[Rendered images with source text]
.....
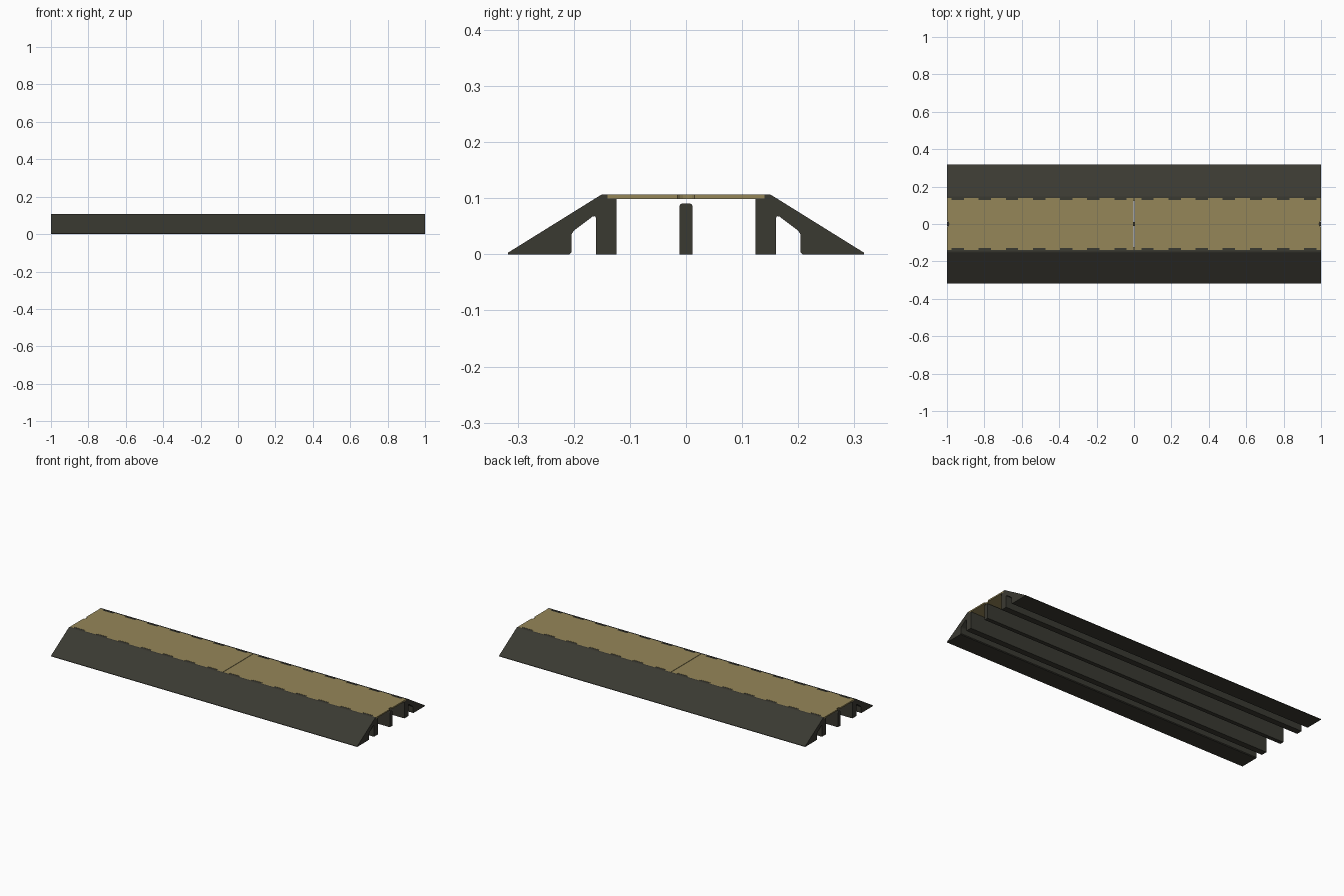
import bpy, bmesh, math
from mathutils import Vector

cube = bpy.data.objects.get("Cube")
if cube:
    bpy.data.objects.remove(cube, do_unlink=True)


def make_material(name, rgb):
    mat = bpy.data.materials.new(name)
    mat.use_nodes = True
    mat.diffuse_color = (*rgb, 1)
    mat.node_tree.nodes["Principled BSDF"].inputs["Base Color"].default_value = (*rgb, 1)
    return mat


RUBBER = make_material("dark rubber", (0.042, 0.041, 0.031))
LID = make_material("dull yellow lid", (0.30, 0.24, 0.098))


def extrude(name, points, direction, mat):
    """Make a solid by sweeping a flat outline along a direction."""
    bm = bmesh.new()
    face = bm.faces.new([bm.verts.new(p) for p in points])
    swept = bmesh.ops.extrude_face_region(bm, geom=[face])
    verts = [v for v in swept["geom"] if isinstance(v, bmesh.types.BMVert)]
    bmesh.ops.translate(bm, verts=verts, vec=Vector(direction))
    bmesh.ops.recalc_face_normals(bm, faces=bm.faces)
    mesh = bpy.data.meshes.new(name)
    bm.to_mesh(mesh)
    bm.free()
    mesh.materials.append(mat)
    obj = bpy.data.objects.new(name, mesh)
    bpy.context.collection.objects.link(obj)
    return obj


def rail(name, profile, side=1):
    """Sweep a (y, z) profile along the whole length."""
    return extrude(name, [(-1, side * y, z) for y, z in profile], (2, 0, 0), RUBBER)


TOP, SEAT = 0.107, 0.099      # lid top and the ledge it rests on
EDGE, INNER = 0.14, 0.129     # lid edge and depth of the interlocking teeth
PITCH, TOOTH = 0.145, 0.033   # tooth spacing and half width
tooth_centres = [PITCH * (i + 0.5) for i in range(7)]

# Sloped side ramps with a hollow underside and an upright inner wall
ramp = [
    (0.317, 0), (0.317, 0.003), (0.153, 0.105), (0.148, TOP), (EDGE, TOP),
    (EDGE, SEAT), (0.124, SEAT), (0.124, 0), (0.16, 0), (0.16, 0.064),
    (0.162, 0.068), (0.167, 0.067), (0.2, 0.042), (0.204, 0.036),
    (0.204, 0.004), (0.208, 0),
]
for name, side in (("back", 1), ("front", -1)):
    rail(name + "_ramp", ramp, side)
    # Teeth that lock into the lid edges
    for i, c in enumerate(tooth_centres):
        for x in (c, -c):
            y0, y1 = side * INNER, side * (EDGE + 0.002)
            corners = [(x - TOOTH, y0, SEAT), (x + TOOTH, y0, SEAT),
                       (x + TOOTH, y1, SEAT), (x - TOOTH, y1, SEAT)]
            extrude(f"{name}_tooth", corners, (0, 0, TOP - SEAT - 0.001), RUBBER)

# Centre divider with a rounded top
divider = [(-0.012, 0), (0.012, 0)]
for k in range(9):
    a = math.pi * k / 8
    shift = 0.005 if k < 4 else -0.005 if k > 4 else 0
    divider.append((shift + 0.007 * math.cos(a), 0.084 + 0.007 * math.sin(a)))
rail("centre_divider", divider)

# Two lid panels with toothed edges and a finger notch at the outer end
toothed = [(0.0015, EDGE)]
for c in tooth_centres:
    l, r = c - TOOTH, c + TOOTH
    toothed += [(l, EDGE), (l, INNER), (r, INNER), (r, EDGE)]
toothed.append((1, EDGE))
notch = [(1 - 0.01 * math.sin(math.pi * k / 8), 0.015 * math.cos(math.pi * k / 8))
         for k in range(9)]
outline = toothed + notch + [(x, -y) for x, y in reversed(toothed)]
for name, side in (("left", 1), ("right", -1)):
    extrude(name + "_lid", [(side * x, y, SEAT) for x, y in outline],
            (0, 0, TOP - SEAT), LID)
.....
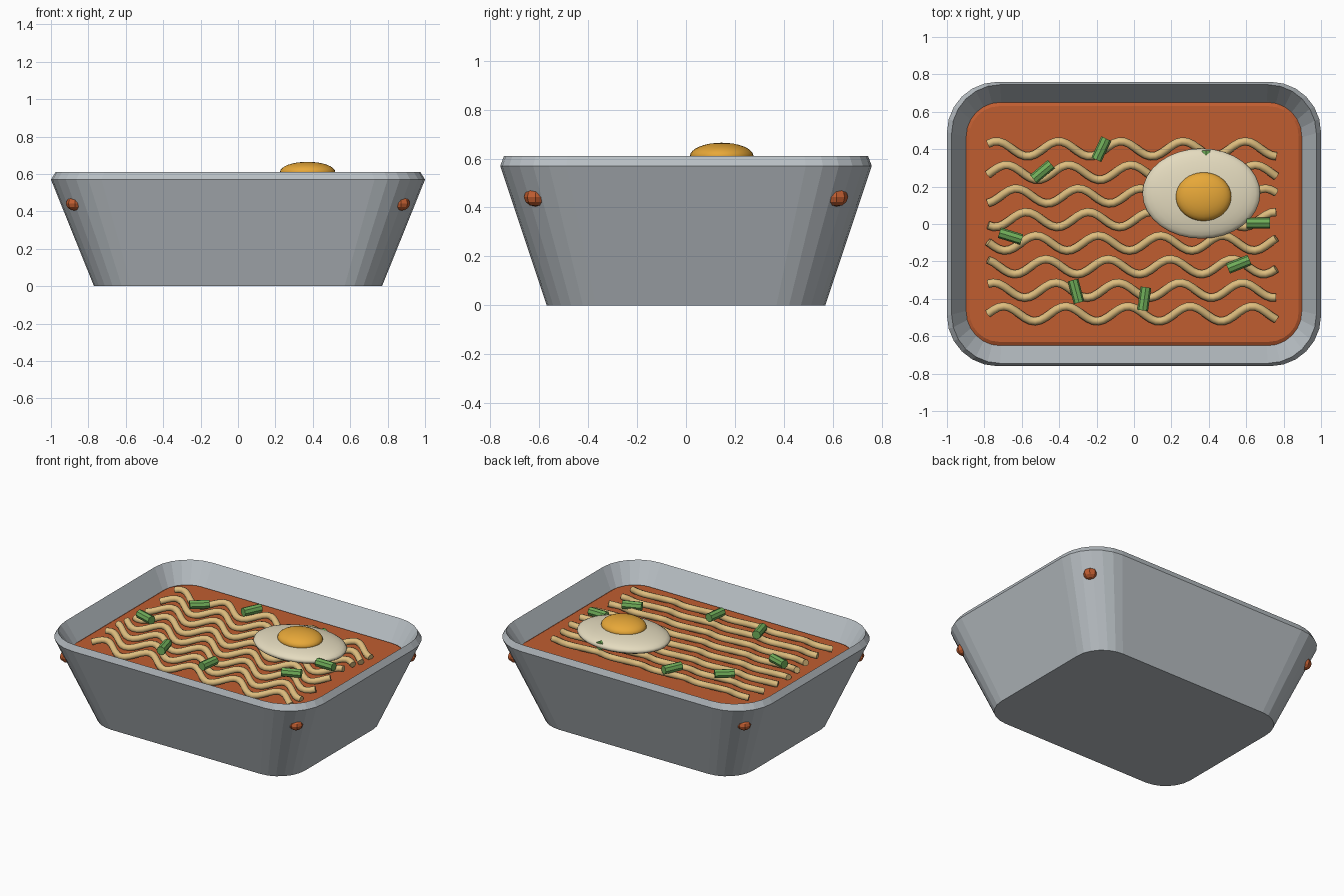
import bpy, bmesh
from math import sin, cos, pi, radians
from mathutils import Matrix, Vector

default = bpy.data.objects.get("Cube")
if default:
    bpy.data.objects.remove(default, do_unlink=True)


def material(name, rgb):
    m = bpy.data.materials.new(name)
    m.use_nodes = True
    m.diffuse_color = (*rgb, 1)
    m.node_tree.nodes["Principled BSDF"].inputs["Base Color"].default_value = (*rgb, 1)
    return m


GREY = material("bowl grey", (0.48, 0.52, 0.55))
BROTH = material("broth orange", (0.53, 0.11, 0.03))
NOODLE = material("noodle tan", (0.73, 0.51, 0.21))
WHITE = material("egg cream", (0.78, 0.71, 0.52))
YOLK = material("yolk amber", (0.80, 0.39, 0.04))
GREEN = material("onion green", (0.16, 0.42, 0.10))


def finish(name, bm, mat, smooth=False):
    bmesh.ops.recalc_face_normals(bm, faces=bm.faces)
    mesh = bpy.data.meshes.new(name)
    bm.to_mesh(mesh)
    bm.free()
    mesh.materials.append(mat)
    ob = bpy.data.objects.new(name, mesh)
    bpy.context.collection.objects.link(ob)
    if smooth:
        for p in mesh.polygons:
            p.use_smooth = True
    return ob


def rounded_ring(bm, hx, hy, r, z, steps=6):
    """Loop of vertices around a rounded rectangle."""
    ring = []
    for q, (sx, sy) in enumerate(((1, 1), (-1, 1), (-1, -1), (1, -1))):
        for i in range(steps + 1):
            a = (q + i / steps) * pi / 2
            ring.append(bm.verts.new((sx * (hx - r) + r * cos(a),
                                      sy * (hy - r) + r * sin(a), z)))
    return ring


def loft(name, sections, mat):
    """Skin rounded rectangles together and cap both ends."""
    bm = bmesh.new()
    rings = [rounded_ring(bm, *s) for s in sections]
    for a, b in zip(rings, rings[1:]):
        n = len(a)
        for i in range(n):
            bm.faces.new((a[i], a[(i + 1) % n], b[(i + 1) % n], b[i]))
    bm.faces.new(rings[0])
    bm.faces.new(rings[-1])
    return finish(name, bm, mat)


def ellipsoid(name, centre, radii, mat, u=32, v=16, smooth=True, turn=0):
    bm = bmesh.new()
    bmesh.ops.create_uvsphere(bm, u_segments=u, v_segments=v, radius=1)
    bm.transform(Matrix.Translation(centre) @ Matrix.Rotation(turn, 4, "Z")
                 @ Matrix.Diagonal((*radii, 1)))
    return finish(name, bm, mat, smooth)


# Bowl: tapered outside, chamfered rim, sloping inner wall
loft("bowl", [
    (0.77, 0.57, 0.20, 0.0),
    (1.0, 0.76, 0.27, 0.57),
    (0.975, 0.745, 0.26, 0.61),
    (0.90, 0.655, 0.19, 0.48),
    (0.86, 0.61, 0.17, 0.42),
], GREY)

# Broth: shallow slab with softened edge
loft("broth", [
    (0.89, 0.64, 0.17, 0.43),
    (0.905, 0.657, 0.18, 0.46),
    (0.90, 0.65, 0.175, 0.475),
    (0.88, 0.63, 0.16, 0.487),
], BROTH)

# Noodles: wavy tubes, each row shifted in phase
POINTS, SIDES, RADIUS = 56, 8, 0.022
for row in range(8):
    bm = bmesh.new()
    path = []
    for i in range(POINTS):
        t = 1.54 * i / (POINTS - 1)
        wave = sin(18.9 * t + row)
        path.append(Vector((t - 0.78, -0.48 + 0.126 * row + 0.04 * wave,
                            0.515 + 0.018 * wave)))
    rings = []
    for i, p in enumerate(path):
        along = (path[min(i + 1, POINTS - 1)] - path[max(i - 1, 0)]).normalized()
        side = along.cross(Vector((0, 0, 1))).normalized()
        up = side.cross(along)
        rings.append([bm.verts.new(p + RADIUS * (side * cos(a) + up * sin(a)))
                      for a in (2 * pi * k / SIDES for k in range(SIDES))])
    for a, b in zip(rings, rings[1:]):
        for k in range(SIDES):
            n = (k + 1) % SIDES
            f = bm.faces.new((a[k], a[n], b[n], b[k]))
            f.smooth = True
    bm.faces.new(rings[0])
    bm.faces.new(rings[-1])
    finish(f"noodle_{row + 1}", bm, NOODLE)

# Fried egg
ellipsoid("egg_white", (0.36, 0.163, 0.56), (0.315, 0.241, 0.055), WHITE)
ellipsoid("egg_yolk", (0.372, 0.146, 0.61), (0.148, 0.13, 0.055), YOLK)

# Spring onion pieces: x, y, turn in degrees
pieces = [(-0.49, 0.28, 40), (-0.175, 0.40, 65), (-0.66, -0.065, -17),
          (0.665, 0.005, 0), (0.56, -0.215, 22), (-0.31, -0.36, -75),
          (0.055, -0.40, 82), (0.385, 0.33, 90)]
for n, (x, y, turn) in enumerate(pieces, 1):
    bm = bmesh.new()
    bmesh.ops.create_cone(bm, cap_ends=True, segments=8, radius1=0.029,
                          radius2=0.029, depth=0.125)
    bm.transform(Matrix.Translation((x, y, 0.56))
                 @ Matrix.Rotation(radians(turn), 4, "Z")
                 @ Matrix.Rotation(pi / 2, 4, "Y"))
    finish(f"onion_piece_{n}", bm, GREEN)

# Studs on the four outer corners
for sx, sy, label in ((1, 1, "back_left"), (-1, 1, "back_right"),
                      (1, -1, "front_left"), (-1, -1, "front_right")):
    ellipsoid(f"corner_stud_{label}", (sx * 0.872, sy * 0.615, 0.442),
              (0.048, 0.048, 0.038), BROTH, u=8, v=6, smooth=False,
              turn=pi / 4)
.....
PROBLEM DETAILS: Take the entries above and return only the lines from the one with "import bpy, bmesh, math" to the one with "(0.042, 0.041, 0.031))", both included, unchanged.

WRITTEN RESPONSE:
import bpy, bmesh, math
from mathutils import Vector

cube = bpy.data.objects.get("Cube")
if cube:
    bpy.data.objects.remove(cube, do_unlink=True)


def make_material(name, rgb):
    mat = bpy.data.materials.new(name)
    mat.use_nodes = True
    mat.diffuse_color = (*rgb, 1)
    mat.node_tree.nodes["Principled BSDF"].inputs["Base Color"].default_value = (*rgb, 1)
    return mat


RUBBER = make_material("dark rubber", (0.042, 0.041, 0.031))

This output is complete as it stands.